_Activity_
A copy is needed of each line in the records that has the word "axis".

_Records contained in a dataset_
--------------------

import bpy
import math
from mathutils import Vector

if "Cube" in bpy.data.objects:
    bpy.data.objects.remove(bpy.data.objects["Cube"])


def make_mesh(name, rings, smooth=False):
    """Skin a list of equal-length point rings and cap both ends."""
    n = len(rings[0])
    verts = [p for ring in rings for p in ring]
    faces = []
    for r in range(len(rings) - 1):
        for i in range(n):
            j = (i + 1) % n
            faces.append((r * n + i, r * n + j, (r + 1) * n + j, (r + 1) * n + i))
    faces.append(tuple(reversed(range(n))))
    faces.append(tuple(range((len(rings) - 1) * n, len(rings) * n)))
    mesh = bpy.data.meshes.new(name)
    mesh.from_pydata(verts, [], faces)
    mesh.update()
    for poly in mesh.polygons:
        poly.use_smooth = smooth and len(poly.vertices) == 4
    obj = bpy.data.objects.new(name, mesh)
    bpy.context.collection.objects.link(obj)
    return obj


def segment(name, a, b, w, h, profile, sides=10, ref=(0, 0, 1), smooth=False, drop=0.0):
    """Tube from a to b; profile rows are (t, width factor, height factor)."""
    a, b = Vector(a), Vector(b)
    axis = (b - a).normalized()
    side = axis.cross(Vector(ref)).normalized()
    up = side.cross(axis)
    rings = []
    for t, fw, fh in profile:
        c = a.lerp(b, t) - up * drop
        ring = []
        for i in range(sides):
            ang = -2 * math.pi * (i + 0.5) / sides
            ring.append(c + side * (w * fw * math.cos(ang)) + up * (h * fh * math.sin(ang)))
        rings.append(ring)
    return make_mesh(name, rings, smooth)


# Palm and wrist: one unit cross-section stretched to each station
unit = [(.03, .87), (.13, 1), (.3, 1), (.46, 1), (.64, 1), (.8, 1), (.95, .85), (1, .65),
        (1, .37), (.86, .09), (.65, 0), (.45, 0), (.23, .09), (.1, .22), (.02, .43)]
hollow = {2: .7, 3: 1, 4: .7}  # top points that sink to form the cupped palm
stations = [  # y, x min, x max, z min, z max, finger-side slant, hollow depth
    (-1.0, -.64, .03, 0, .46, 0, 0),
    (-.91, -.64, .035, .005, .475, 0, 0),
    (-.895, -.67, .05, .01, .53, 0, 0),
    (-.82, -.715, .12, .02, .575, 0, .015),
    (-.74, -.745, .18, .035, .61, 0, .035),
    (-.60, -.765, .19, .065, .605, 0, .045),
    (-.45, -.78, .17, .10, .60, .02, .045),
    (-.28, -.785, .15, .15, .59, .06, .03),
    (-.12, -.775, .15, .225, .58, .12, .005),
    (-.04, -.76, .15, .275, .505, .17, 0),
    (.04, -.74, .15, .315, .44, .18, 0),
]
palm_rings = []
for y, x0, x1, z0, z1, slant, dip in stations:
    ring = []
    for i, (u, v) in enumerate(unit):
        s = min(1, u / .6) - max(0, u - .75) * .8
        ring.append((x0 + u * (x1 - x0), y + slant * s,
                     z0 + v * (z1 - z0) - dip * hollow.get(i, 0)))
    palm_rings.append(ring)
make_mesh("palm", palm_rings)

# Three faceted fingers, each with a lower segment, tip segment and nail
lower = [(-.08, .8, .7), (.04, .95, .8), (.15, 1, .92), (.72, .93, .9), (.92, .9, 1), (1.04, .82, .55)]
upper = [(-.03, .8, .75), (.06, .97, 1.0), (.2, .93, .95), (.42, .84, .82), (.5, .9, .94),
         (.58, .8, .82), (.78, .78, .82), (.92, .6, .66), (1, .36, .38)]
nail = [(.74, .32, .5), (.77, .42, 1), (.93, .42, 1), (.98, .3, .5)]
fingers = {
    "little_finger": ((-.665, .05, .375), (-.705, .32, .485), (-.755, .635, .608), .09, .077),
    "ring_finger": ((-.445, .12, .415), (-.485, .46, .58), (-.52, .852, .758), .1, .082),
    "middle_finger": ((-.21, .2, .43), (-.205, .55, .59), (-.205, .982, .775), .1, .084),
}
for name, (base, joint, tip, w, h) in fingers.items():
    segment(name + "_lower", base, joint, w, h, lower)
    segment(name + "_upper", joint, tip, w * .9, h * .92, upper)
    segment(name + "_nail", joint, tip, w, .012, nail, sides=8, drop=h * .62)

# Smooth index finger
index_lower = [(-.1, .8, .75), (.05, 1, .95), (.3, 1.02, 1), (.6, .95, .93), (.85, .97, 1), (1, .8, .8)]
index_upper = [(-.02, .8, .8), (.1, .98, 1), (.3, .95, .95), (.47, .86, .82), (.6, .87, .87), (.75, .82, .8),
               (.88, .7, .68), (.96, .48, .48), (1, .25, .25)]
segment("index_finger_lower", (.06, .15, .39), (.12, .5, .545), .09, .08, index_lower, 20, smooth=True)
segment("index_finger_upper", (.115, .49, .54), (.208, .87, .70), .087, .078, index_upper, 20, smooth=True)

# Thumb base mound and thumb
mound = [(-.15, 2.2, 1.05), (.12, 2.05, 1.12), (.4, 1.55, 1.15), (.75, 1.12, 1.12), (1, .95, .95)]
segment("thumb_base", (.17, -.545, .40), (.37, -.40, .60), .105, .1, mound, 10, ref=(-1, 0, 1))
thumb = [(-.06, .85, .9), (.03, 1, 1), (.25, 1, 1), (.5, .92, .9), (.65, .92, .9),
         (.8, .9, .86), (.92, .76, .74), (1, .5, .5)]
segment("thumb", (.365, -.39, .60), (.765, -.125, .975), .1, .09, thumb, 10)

--------------------

_Written answer_
    axis = (b - a).normalized()
    side = axis.cross(Vector(ref)).normalized()
    up = side.cross(axis)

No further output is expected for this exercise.